The following is excerpted from the University of Toronto Press
Almost a century before the New Democratic Party rode the first “orange wave,” their predecessors imagined a movement that could rally Canadians against economic insecurity, win access to necessary services such as health care, and confront the threat of war. The party they built during the Great Depression, the Co-operative Commonwealth Federation (CCF), permanently transformed the country’s politics.
Past histories have described the CCF as social democrats guided by middle-class intellectuals, a party which shied away from labour radicalism and communist agitation.

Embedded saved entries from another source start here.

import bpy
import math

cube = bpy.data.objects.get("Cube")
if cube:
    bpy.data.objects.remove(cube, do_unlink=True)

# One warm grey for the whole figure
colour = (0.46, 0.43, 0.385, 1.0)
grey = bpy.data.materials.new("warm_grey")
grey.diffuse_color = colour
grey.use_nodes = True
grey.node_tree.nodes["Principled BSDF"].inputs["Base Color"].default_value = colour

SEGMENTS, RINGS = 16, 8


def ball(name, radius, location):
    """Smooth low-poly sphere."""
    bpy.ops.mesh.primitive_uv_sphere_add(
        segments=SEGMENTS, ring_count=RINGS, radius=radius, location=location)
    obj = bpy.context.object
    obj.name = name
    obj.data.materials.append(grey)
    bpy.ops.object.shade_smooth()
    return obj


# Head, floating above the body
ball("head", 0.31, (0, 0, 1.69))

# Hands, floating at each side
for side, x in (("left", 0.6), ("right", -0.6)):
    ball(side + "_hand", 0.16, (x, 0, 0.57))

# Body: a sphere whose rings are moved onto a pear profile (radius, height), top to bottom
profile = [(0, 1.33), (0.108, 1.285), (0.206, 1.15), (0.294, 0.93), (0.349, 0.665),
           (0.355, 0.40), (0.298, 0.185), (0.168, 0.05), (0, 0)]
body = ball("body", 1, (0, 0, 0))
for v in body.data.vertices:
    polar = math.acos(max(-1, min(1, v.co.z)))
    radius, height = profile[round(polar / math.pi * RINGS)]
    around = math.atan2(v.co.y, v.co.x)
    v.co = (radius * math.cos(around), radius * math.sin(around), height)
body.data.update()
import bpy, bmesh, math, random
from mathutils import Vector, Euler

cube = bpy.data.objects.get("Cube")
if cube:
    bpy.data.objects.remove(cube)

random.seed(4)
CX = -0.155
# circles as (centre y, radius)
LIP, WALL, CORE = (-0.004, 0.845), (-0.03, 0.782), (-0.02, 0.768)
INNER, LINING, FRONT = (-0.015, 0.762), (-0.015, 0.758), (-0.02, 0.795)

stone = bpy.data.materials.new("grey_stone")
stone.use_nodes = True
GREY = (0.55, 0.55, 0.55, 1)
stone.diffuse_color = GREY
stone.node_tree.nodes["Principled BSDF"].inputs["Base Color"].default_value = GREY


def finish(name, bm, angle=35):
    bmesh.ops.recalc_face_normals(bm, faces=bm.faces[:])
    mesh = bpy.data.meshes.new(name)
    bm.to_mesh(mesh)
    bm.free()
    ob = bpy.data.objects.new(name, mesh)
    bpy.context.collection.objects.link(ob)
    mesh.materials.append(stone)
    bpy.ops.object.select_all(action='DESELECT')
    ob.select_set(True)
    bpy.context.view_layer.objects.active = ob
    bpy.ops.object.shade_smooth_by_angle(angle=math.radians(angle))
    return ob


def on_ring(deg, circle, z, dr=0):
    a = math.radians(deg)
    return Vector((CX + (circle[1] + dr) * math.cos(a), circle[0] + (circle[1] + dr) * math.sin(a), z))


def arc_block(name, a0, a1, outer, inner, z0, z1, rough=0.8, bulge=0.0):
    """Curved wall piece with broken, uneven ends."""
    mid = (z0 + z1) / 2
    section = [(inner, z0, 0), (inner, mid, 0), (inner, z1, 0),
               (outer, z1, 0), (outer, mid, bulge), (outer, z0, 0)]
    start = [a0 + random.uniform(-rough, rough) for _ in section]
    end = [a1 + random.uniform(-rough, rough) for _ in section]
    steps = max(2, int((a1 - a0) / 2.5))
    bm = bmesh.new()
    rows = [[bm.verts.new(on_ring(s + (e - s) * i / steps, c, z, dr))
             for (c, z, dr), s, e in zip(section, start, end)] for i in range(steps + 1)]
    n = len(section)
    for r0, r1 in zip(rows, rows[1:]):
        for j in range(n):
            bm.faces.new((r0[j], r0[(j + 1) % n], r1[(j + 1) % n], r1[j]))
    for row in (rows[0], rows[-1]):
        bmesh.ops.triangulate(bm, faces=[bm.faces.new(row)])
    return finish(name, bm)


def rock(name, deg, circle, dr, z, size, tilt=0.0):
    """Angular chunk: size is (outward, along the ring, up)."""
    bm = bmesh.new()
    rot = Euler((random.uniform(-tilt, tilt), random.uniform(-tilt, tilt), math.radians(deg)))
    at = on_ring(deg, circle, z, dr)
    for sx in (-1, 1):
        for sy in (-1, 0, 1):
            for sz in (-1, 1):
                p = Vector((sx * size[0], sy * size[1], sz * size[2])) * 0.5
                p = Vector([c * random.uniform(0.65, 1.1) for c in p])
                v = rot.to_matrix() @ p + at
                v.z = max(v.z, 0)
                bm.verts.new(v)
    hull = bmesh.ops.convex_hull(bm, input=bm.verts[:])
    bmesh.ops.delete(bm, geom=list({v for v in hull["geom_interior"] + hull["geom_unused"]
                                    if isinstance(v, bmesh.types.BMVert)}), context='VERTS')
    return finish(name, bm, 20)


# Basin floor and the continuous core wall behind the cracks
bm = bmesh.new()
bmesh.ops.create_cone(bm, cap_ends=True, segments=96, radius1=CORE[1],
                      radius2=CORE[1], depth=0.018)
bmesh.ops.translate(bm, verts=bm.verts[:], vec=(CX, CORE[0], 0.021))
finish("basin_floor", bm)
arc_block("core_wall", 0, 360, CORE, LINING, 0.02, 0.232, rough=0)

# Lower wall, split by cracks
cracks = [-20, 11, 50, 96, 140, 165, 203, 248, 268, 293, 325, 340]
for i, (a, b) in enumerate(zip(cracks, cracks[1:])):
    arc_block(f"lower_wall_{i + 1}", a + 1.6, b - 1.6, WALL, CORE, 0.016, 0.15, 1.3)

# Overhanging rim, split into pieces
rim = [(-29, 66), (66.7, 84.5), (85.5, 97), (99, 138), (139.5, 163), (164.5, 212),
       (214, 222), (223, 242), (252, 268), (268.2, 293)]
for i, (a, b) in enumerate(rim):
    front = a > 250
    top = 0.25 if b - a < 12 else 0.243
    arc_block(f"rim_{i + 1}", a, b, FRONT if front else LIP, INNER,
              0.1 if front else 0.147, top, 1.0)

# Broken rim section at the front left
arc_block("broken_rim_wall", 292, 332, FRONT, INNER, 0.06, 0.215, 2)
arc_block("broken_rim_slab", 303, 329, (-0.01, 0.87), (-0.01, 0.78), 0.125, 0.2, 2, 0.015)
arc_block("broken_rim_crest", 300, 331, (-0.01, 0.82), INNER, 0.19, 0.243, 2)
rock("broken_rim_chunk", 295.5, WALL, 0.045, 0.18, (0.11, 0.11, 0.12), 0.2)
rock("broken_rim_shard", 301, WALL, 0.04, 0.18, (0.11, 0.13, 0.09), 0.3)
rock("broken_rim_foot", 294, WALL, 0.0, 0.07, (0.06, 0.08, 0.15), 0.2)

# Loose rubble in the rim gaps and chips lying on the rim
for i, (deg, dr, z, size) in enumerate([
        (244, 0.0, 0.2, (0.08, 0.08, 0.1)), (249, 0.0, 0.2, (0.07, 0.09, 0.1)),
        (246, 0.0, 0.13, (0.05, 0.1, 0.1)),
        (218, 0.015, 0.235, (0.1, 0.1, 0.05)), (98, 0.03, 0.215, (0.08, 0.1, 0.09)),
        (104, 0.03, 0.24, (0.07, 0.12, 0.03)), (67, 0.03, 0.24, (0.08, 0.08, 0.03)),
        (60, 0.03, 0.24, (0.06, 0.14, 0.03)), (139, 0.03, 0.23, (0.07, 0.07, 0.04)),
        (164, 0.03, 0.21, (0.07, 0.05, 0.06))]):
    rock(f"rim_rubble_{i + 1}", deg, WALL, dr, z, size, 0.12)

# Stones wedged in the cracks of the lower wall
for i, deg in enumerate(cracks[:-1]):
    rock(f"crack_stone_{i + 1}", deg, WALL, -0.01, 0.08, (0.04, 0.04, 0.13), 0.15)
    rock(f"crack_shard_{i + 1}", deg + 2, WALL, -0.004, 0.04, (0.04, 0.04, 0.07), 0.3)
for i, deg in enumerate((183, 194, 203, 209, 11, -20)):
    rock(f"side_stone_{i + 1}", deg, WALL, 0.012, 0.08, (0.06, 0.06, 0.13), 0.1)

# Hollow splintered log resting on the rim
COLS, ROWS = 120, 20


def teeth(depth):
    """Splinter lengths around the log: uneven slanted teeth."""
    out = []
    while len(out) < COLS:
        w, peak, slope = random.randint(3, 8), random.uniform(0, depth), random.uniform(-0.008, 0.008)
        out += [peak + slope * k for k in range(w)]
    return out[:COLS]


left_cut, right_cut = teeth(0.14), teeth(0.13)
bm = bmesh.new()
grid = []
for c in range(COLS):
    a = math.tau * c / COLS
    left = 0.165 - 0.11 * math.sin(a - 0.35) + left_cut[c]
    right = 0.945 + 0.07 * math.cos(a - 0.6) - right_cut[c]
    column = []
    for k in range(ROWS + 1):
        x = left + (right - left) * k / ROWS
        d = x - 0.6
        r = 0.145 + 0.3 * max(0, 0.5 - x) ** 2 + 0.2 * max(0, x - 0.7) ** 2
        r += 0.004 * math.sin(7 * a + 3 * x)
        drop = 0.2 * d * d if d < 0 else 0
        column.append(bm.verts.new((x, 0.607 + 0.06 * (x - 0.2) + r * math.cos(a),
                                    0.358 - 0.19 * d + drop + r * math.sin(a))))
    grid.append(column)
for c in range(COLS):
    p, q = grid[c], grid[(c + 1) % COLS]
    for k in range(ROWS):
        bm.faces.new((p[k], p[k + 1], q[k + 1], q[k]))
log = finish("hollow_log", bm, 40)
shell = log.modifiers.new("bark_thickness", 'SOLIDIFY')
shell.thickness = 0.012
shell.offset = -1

James Naylor’s assiduous research tells a very different story: a CCF created by working-class activists steeped in Marxist ideology who sought to create a movement that would be both loyal to its socialist principles and appealing to the wider electorate.
The Fate of Labour Socialism is a fundamental reexamination of the CCF and Canadian working-class politics in the 1930s, one that will help historians better understand Canada’s political, intellectual, and labour history.